Segment Start: Data

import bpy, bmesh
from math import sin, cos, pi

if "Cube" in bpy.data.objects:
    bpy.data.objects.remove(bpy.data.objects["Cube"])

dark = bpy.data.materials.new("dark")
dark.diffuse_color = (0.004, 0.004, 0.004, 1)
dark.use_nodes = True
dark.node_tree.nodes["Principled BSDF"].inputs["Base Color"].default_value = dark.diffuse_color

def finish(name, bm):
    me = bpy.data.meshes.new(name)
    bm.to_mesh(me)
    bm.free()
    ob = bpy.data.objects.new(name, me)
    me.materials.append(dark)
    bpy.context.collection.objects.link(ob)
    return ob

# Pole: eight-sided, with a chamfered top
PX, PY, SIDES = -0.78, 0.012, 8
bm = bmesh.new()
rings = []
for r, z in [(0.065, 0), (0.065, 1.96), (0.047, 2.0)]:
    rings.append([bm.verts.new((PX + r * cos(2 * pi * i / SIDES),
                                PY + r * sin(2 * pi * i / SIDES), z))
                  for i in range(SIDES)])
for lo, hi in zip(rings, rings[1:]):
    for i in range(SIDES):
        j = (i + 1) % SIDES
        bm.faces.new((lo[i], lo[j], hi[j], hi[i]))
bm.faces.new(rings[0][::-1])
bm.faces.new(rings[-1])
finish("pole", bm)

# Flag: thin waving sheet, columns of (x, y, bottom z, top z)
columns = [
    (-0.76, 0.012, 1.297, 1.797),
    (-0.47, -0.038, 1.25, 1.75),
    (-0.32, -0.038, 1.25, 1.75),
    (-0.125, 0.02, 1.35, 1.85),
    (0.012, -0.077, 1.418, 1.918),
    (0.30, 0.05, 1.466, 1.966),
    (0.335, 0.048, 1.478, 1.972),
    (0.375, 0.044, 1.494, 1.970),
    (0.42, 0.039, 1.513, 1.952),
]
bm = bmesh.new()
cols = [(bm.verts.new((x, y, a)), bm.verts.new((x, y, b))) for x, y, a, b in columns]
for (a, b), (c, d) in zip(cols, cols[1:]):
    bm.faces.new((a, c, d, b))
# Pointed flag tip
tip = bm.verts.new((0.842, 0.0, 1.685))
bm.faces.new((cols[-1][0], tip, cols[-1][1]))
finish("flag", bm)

Segment End: Data
Segment Start: Data

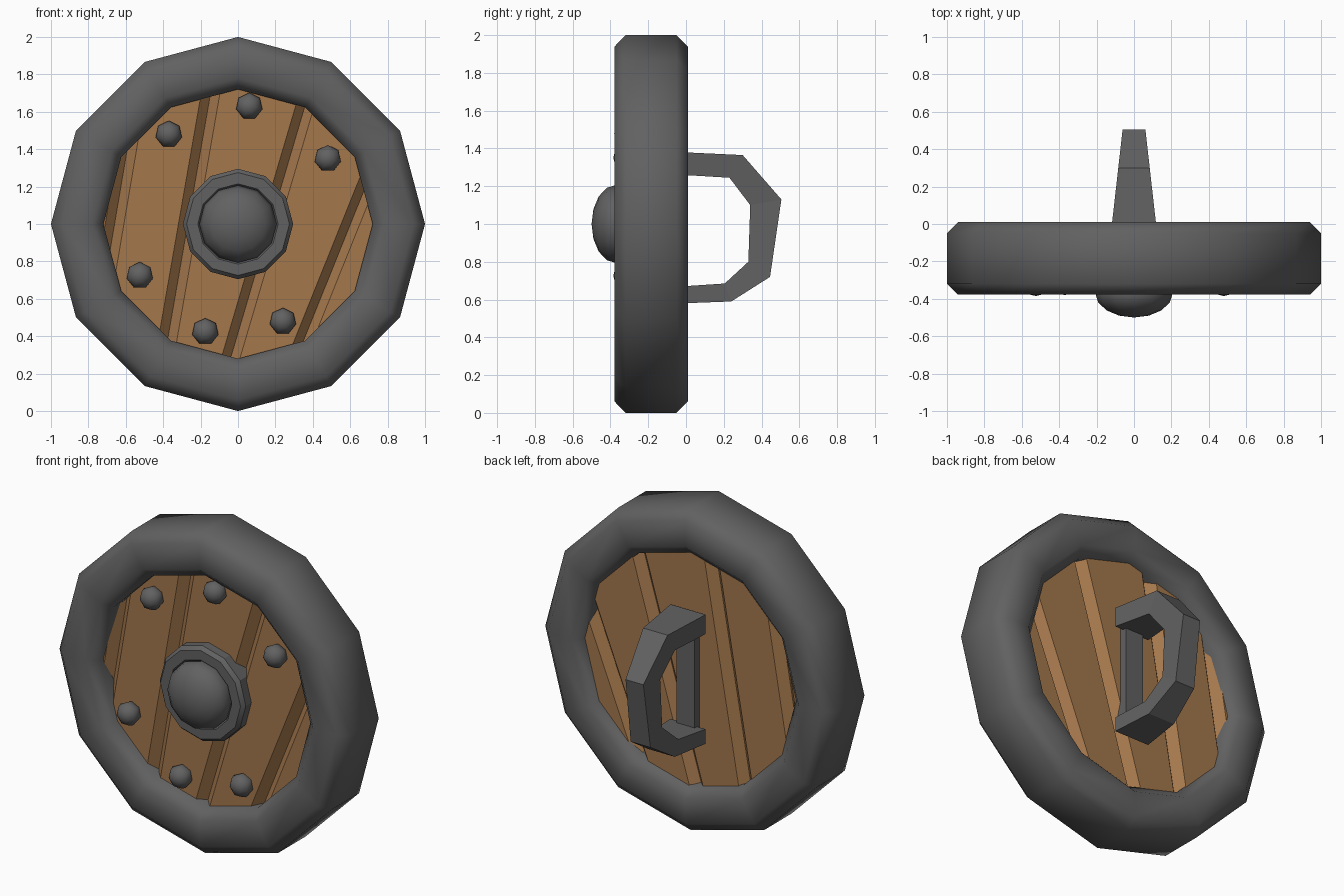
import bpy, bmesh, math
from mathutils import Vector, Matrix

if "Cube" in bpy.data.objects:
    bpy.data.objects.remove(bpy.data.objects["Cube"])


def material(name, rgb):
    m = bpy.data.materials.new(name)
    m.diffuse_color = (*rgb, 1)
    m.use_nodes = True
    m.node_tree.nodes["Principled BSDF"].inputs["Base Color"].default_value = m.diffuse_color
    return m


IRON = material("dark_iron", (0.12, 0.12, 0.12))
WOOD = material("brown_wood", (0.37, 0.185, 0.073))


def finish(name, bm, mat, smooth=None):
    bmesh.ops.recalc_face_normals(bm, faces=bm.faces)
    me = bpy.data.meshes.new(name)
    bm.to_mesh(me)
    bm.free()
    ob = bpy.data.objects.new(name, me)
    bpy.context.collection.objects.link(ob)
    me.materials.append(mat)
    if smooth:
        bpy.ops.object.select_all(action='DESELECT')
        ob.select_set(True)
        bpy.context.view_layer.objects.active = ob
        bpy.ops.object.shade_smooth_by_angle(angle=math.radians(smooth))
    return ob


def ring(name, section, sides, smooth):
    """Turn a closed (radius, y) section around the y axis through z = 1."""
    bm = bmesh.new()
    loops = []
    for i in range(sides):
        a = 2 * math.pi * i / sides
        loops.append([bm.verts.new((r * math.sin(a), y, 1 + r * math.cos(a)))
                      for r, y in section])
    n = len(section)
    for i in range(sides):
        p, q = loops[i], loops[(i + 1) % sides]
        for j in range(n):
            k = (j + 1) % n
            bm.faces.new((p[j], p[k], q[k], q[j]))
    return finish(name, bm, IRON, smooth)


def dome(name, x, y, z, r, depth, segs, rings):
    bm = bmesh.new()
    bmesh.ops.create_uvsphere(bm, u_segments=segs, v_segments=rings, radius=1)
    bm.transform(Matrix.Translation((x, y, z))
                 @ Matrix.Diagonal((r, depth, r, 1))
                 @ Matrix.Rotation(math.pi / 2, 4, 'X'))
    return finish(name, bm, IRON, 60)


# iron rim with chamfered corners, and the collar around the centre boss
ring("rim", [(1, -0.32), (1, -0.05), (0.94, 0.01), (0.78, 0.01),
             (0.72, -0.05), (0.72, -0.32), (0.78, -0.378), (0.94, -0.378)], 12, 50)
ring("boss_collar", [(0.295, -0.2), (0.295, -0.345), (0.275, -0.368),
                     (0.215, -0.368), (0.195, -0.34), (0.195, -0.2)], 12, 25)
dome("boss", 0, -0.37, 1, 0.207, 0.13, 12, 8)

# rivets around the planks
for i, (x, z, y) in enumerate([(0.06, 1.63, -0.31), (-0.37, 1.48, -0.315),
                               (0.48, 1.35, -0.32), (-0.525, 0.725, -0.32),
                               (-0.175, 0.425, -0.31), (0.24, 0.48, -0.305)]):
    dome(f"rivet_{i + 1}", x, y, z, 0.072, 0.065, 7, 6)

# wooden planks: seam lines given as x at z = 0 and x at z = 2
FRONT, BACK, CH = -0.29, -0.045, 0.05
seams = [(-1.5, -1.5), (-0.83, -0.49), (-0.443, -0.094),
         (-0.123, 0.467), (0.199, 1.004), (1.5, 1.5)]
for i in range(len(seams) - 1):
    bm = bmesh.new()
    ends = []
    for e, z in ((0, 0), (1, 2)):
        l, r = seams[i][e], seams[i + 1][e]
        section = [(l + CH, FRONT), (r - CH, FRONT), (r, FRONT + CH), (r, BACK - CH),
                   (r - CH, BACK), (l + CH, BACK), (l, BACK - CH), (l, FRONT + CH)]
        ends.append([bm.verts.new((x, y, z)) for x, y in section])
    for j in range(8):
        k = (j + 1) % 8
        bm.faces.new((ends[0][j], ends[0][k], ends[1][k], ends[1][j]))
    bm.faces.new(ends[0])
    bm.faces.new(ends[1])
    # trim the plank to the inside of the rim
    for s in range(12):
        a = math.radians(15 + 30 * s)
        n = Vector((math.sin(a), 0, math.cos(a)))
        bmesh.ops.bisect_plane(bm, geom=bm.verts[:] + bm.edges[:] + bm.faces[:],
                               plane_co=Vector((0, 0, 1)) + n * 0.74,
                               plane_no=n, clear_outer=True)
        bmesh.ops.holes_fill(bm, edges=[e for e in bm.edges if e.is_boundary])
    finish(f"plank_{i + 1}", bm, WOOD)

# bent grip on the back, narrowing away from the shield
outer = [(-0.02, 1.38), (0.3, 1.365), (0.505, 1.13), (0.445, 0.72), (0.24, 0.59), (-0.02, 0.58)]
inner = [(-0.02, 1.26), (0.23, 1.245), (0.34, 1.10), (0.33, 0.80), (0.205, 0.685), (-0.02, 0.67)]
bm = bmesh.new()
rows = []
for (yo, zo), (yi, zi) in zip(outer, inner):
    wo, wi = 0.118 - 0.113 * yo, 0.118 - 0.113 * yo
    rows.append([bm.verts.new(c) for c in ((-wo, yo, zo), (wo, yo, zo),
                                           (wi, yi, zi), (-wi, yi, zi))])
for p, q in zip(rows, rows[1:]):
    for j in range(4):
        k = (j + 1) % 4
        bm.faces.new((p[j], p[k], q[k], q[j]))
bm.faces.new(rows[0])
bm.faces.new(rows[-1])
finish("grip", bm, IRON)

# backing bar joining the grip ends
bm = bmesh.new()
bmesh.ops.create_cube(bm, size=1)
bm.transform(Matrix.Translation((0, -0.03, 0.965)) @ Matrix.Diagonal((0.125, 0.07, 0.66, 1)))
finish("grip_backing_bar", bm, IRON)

Segment End: Data

## Work request
The answer should consist of every line above in which "rings" appears.

## Answer for the task
rings = []
    rings.append([bm.verts.new((PX + r * cos(2 * pi * i / SIDES),
for lo, hi in zip(rings, rings[1:]):
bm.faces.new(rings[0][::-1])
bm.faces.new(rings[-1])
def dome(name, x, y, z, r, depth, segs, rings):
    bmesh.ops.create_uvsphere(bm, u_segments=segs, v_segments=rings, radius=1)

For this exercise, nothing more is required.